While oil and gas transmission pipeline construction has slowed compared to 2008, projections from two different studies still predict a solid market for the next few years and continued growth in natural gas and consumption through 2030.
Report from Douglas-Westwood
It is forecast that $193 billion will be spent on onshore pipeline projects worldwide through to 2015, according to data in energy business analysts Douglas-Westwood’s third edition of The World Onshore Pipelines Report 2011-2015.
The report notes that in recent years, levels of activity in the onshore pipelines market have been affected by what can be considered, in relative terms, short-term macroeconomic factors.
This has particularly been the case in developed regions such as North America whose economies have been most affected, but less so in developing regions such as Asia, where strong economic growth has been maintained.
In these developed economies, the report says, the global economic downturn had the dual effect of both destroying energy demand as well as reducing the availability of credit.
This combination led to many proposed pipeline projects either being delayed or in some cases cancelled altogether, which is highlighted by the trend of declining annual expenditure – a trend set to produce a significantly reduced annual industry expenditure in 2012.
However, over the forecast period 2011-2015, these short-term factors will ultimately begin to once again give way to more long-term and industry specific drivers.
Beyond 2012, the report notes that continued growth in global oil and gas demand and the associated production increases (fundamental long-term drivers of activity), will require significant investment in pipeline infrastructure.
In North America, increasing investment in the development of unconventional energy sources, such as shale gas and oil sands, is set to create a shift in the location concentrations of production and will require major investment in new pipeline projects to link the new energy sources with existing pipeline networks and new markets.
Meanwhile, in Asia, soaring energy demand is set to continue to support strong levels of investment in domestic pipeline networks, as well as many trans-national and trans-regional projects designed to help meet long-term energy requirements.

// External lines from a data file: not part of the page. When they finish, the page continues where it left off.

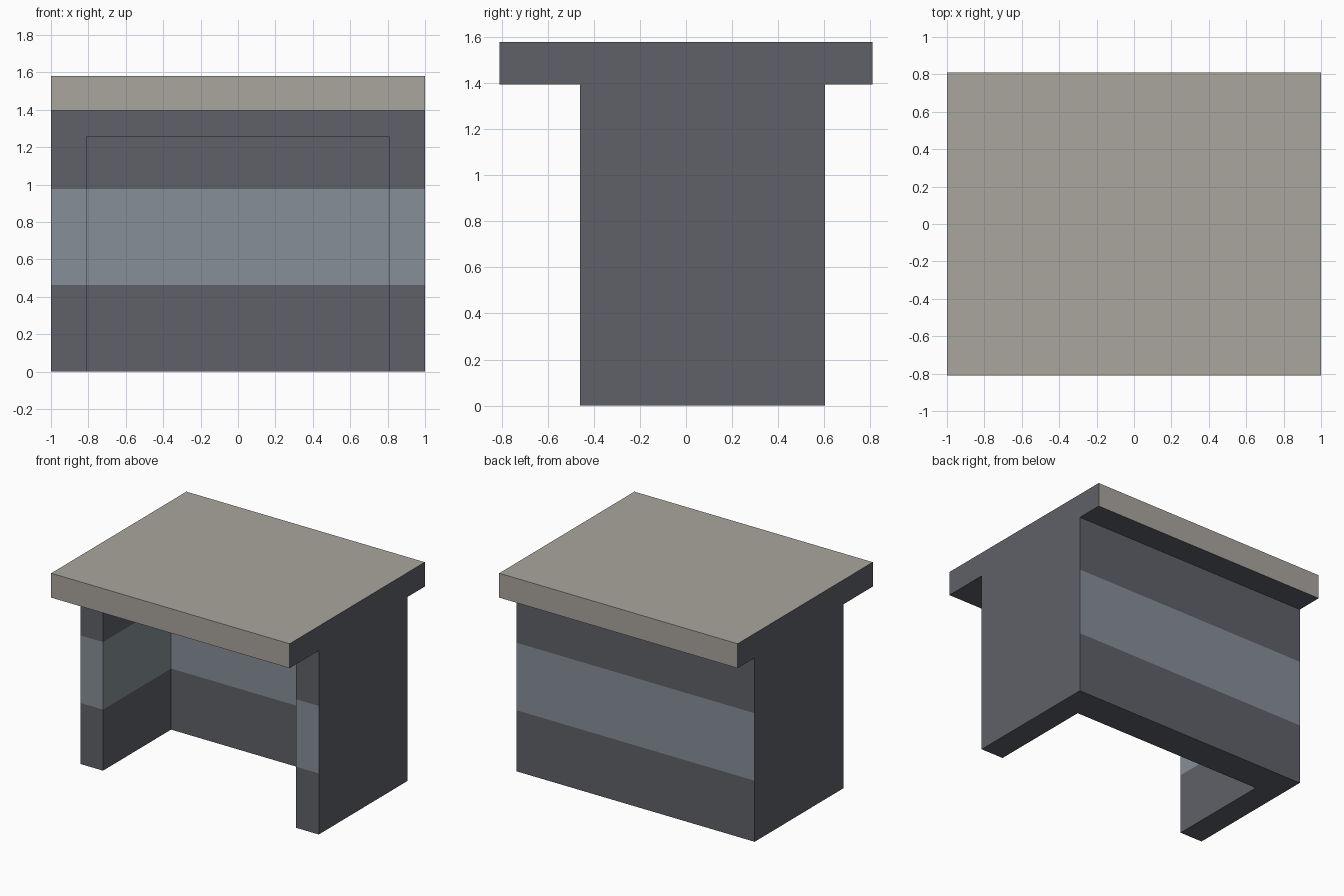
import bpy, bmesh
from mathutils import Vector

if "Cube" in bpy.data.objects:
    bpy.data.objects.remove(bpy.data.objects["Cube"])


def material(name, rgb):
    m = bpy.data.materials.new(name)
    lin = [((c / 255 + 0.055) / 1.055) ** 2.4 for c in rgb]
    m.diffuse_color = (*lin, 1)
    m.use_nodes = True
    m.node_tree.nodes["Principled BSDF"].inputs["Base Color"].default_value = m.diffuse_color
    return m


def prism(name, profile, half_width):
    """Extrude a (y, z) profile along x, symmetric about x = 0."""
    bm = bmesh.new()
    face = bm.faces.new([bm.verts.new((-half_width, y, z)) for y, z in profile])
    ext = bmesh.ops.extrude_face_region(bm, geom=[face])
    verts = [g for g in ext["geom"] if isinstance(g, bmesh.types.BMVert)]
    bmesh.ops.translate(bm, verts=verts, vec=(2 * half_width, 0, 0))
    bmesh.ops.recalc_face_normals(bm, faces=bm.faces)
    mesh = bpy.data.meshes.new(name)
    bm.to_mesh(mesh)
    bm.free()
    obj = bpy.data.objects.new(name, mesh)
    bpy.context.collection.objects.link(obj)
    return obj


SLAB, TOP = 1.395, 1.58            # underside and top of the table slab
FRONT, BACK, INNER = -0.46, 0.605, 0.355
BAND = (0.463, 0.975)              # painted stripe heights

# T-shaped body: base with overhanging top
desk = prism("desk", [(FRONT, 0), (BACK, 0), (BACK, SLAB), (0.81, SLAB),
                      (0.81, TOP), (-0.81, TOP), (-0.81, SLAB), (FRONT, SLAB)], 1.0)

# Knee opening, cut from the front and through the bottom
cutter = prism("opening_cutter", [(-0.7, -0.2), (INNER, -0.2),
                                  (INNER, 1.255), (-0.7, 1.255)], 0.81)
cutter.hide_render = True
mod = desk.modifiers.new("opening", "BOOLEAN")
mod.operation, mod.solver, mod.object = "DIFFERENCE", "EXACT", cutter
bpy.context.view_layer.objects.active = desk
desk.select_set(True)
bpy.ops.object.modifier_apply(modifier=mod.name)
bpy.data.objects.remove(cutter)

desk.data.materials.clear()
for m in (material("dark grey", (94, 97, 104)),
          material("blue grey stripe", (134, 143, 151)),
          material("warm grey top", (170, 166, 159))):
    desk.data.materials.append(m)

# Stripe edges, then colours by height and direction
bm = bmesh.new()
bm.from_mesh(desk.data)
for z in BAND:
    bmesh.ops.bisect_plane(bm, geom=bm.verts[:] + bm.edges[:] + bm.faces[:],
                           plane_co=(0, 0, z), plane_no=Vector((0, 0, 1)))
bm.normal_update()
for f in bm.faces:
    c, n = f.calc_center_median(), f.normal
    f.material_index = 0
    if n.z > 0.5 or (abs(n.y) > 0.5 and c.z > SLAB):
        f.material_index = 2
    elif abs(n.z) < 0.5 and abs(c.x) < 0.99 and BAND[0] < c.z < BAND[1]:
        f.material_index = 1
bm.to_mesh(desk.data)
bm.free()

In Europe, the desire to create greater energy security through supply diversification and greater regional network integration is set to drive investment in a number of regional and trans-regional projects.